BMC Bioinformatics (2016) 17: 542.
Networks are popular and powerful tools to describe and model biological processes. Many computational methods have been developed to infer biological networks from literature, high-throughput experiments, and combinations of both. Additionally, a wide range of tools has been developed to calibrate experimental data onto reference biological networks, in order to extract meaningful modules. Many of these methods assess results’ significance against null distributions of randomized networks. However, these standard unconstrained randomizations do not preserve the functional characterization of the nodes in the reference networks (i.e. their degrees and connection signs), hence including potential biases in the assessment. Building on our previous work about rewiring bipartite and undirected-unweighted networks, we propose a method for rewiring any type of unweighted networks. In particular we formally demonstrate that the problem of rewiring a signed and directed network preserving its functional connectivity (F-rewiring) reduces to the problem of rewiring two induced bipartite networks. Additionally, we reformulate the lower bound to the iterations’ number of the switching-algorithm to make it suitable for the F-rewiring of networks of any size. Finally, we present BiRewire3, an open-source Bioconductor software enabling the F-rewiring of any type of unweighted network. We illustrate its application to a case study about the identification of modules from gene expression data mapped on protein interaction networks, and a second one focused on building logic models from more complex signed-directed reference signaling networks and phosphoproteomic data.

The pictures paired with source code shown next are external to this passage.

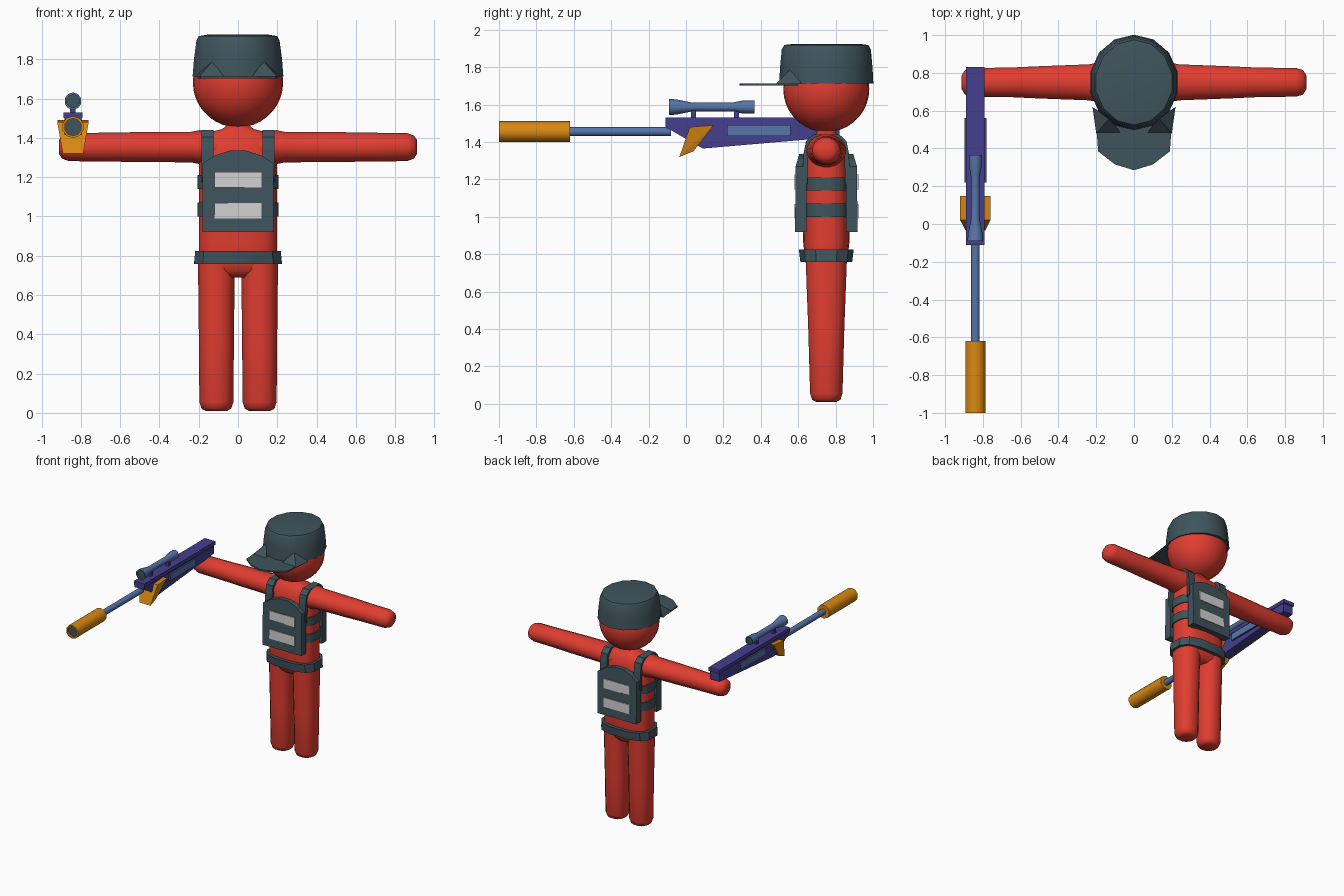
import bpy
import bmesh
from math import cos, sin, pi, radians, copysign
from mathutils import Vector

start_cube = bpy.data.objects.get("Cube")
if start_cube:
    bpy.data.objects.remove(start_cube, do_unlink=True)

BODY_Y = 0.75
GUN_X = -0.84
GUN_Z = 1.455
SCOPE_Z = 1.587


def make_material(name, red, green, blue):
    mat = bpy.data.materials.new(name)
    mat.use_nodes = True
    color = (red, green, blue, 1)
    mat.diffuse_color = color
    mat.node_tree.nodes["Principled BSDF"].inputs["Base Color"].default_value = color
    return mat


RED = make_material("red", 0.75, 0.047, 0.03)
SLATE = make_material("slate", 0.05, 0.088, 0.108)
PURPLE = make_material("purple", 0.06, 0.05, 0.27)
BLUE = make_material("steel blue", 0.095, 0.18, 0.39)
ORANGE = make_material("orange", 0.7, 0.25, 0.006)
WHITE = make_material("white", 0.65, 0.65, 0.65)


def finish(name, bm, mats, smooth=None):
    """Turn a bmesh into a named object; smooth is the sharp-edge angle."""
    bmesh.ops.recalc_face_normals(bm, faces=bm.faces)
    mesh = bpy.data.meshes.new(name)
    bm.to_mesh(mesh)
    bm.free()
    obj = bpy.data.objects.new(name, mesh)
    bpy.context.collection.objects.link(obj)
    for mat in mats:
        mesh.materials.append(mat)
    if smooth:
        bpy.ops.object.select_all(action='DESELECT')
        obj.select_set(True)
        bpy.context.view_layer.objects.active = obj
        bpy.ops.object.shade_smooth_by_angle(angle=radians(smooth))
    return obj


def place(axis, along, u, v):
    return {"X": (along, u, v), "Y": (u, along, v), "Z": (u, v, along)}[axis]


def loft(name, axis, center, rings, mats, sides=16, power=2, smooth=50, end_mats=(0, 0)):
    """Rings are (position along axis, radius u, radius v) about a centre (u, v)."""
    bm = bmesh.new()
    loops = []
    for along, ru, rv in rings:
        loop = []
        for i in range(sides):
            a = 2 * pi * (i + 0.5) / sides
            u, v = (copysign(abs(f) ** (2 / power), f) for f in (cos(a), sin(a)))
            loop.append(bm.verts.new(place(axis, along, center[0] + ru * u, center[1] + rv * v)))
        loops.append(loop)
    for a, b in zip(loops, loops[1:]):
        for i in range(sides):
            j = (i + 1) % sides
            bm.faces.new((a[i], a[j], b[j], b[i]))
    for loop, index in zip((loops[0], loops[-1]), end_mats):
        bm.faces.new(loop).material_index = index
    return finish(name, bm, mats, smooth)


def prism(name, axis, profile, low, high, mat):
    """Extrude a flat profile along an axis."""
    bm = bmesh.new()
    ends = [[bm.verts.new(place(axis, t, u, v)) for u, v in profile] for t in (low, high)]
    for end in ends:
        bm.faces.new(end)
    for i in range(len(profile)):
        j = (i + 1) % len(profile)
        bm.faces.new((ends[0][i], ends[0][j], ends[1][j], ends[1][i]))
    return finish(name, bm, [mat])


def box(name, low, high, mat):
    profile = [(low[0], low[1]), (high[0], low[1]), (high[0], high[1]), (low[0], high[1])]
    return prism(name, "Z", profile, low[2], high[2], mat)


def hull(name, points, mat):
    bm = bmesh.new()
    verts = [bm.verts.new(p) for p in points]
    bmesh.ops.convex_hull(bm, input=verts)
    return finish(name, bm, [mat])


# Torso and head
loft("torso", "Z", (0, BODY_Y),
     [(0.69, 0.15, 0.07), (0.72, 0.19, 0.1), (0.76, 0.2, 0.113), (0.87, 0.2, 0.125),
      (1.2, 0.2, 0.122), (1.33, 0.2, 0.11), (1.39, 0.19, 0.1), (1.425, 0.16, 0.075),
      (1.445, 0.08, 0.055), (1.48, 0.04, 0.04)], [RED], sides=24, power=2.8, smooth=80)
bm = bmesh.new()
bmesh.ops.create_uvsphere(bm, u_segments=28, v_segments=18, radius=0.23)
bmesh.ops.translate(bm, verts=bm.verts, vec=(0, BODY_Y, 1.683))
finish("head", bm, [RED], 60)

# Arms and legs
for s, side in ((1, "left"), (-1, "right")):
    arm = [(0.1, 0.1, 0.075), (0.195, 0.105, 0.088), (0.24, 0.097, 0.079), (0.5, 0.087, 0.078),
           (0.65, 0.08, 0.075), (0.86, 0.077, 0.073), (0.895, 0.066, 0.06), (0.912, 0.038, 0.035)]
    loft(side + "_arm", "X", (BODY_Y, 1.353), [(s * x, ry, rz) for x, ry, rz in arm],
         [RED], smooth=80)
    loft(side + "_leg", "Z", (s * 0.11, BODY_Y),
         [(0.01, 0.055, 0.055), (0.022, 0.077, 0.077), (0.055, 0.088, 0.088),
          (0.4, 0.091, 0.098), (0.66, 0.094, 0.108), (0.78, 0.095, 0.112)],
         [RED], power=2.3, smooth=80)

# Belt and the two bands round the vest
loft("belt", "Z", (0, BODY_Y), [(0.757, 0.23, 0.142), (0.825, 0.223, 0.15)],
     [SLATE], sides=12, power=2.8, smooth=20)
for level, name in ((1.0, "lower_vest_band"), (1.14, "upper_vest_band")):
    loft(name, "Z", (0, BODY_Y), [(level, 0.208, 0.13), (level + 0.07, 0.208, 0.13)],
         [SLATE], sides=24, power=2.8)

# Vest plates with white stripes, front and back
half_plate = [(0.18, 0.92), (0.18, 1.27), (0.12, 1.31), (0.04, 1.335)]
plate_profile = half_plate + [(-x, z) for x, z in reversed(half_plate)]
for s, side in ((-1, "front"), (1, "back")):
    near, far = BODY_Y + s * 0.105, BODY_Y + s * 0.167
    plate = prism(side + "_vest_plate", "Y", plate_profile, near, far, SLATE)
    for vert in plate.data.vertices:
        if vert.co.z > 1.26 and abs(vert.co.y - far) < 0.01:
            vert.co.y -= s * (vert.co.z - 1.26) * 0.3
    for low in (0.99, 1.147):
        ys = sorted((far - s * 0.003, far + s * 0.004))
        box(side + "_stripe", (-0.12, ys[0], low), (0.12, ys[1], low + 0.078), WHITE)

# Shoulder straps
half_strap = [(0.127, 1.2), (0.121, 1.34), (0.108, 1.405), (0.07, 1.44)]
outer = half_strap + [(-y, z) for y, z in reversed(half_strap)]
inner = [(y * 0.8, z - 0.025) for y, z in reversed(outer)]
strap_profile = [(BODY_Y + y, z) for y, z in outer + inner]
for name, low in (("left_strap", 0.125), ("right_strap", -0.187)):
    prism(name, "X", strap_profile, low, low + 0.062, SLATE)

# Cap crown, brim and the folds joining them
loft("cap_crown", "Z", (0, BODY_Y),
     [(1.712, 0.237, 0.252), (1.8, 0.23, 0.247), (1.895, 0.217, 0.238),
      (1.918, 0.205, 0.225), (1.925, 0.16, 0.175)], [SLATE], sides=14, smooth=32)
half_brim = [(0.205, 0.6), (0.19, 0.385), (0.1, 0.315)]
brim_profile = half_brim + [(0, 0.285)] + [(-x, y) for x, y in reversed(half_brim)]
prism("cap_brim", "Z", brim_profile, 1.702, 1.714, SLATE)
for s, side in ((1, "left"), (-1, "right")):
    hull(side + "_cap_fold",
         [(s * x, y, z) for x, y, z in ((0.13, 0.56, 1.79), (0.22, 0.62, 1.71),
                                        (0.2, 0.48, 1.71), (0.07, 0.48, 1.71))], SLATE)

# Rifle body, rail and side panel
prism("rifle_body", "X",
      [(-0.11, 1.48), (-0.11, 1.51), (0.82, 1.51), (0.82, 1.43), (0.67, 1.415), (0.09, 1.365)],
      GUN_X - 0.043, GUN_X + 0.043, PURPLE)
box("rifle_top_rail", (GUN_X - 0.049, -0.11, 1.5), (GUN_X + 0.049, 0.83, 1.53), PURPLE)
panel = box("rifle_side_panel", (GUN_X - 0.058, 0.22, 1.433), (GUN_X + 0.058, 0.56, 1.49), PURPLE)
panel.data.materials.append(BLUE)
for face in panel.data.polygons:
    if abs(face.normal.x) > 0.9:
        face.material_index = 1

# Slanted magazine
hull("magazine",
     [(GUN_X + s * w, y, z) for s in (-1, 1)
      for w, y, z in ((0.08, 0.02, 1.48), (0.08, 0.148, 1.49),
                      (0.052, 0.04, 1.35), (0.052, -0.035, 1.32))], ORANGE)

# Barrel and hollow-ended muzzle
loft("barrel", "Y", (GUN_X, GUN_Z), [(-0.65, 0.024, 0.024), (-0.08, 0.024, 0.024)],
     [BLUE], sides=10)


def tube(name, center_z, rings, mats, end_mats):
    loft(name, "Y", (GUN_X, center_z), [(y, r, r) for y, r in rings], mats,
         sides=10, smooth=40, end_mats=end_mats)


tube("muzzle", GUN_Z, [(-0.62, 0.056), (-1, 0.056), (-1, 0.044), (-0.985, 0.044)],
     [ORANGE, SLATE], (0, 1))

# Scope with dark lenses on two mounts
tube("scope", SCOPE_Z,
     [(-0.08, 0.034), (-0.09, 0.034), (-0.09, 0.044), (-0.05, 0.04), (0.03, 0.024),
      (0.25, 0.024), (0.3, 0.034), (0.365, 0.036), (0.365, 0.028), (0.355, 0.028)],
     [BLUE, SLATE], (1, 1))
for y, name in ((0.04, "front_scope_mount"), (0.27, "rear_scope_mount")):
    box(name, (GUN_X - 0.014, y - 0.014, 1.52), (GUN_X + 0.014, y + 0.014, 1.58), PURPLE)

BiRewire3 it is freely available at https://www.bioconductor.org/packages/BiRewire/, and it should have a broad application as it allows an efficient and analytically derived statistical assessment of results from any network biology tool.http://link.springer.com/article/10.1186%2Fs12859-016-1402-1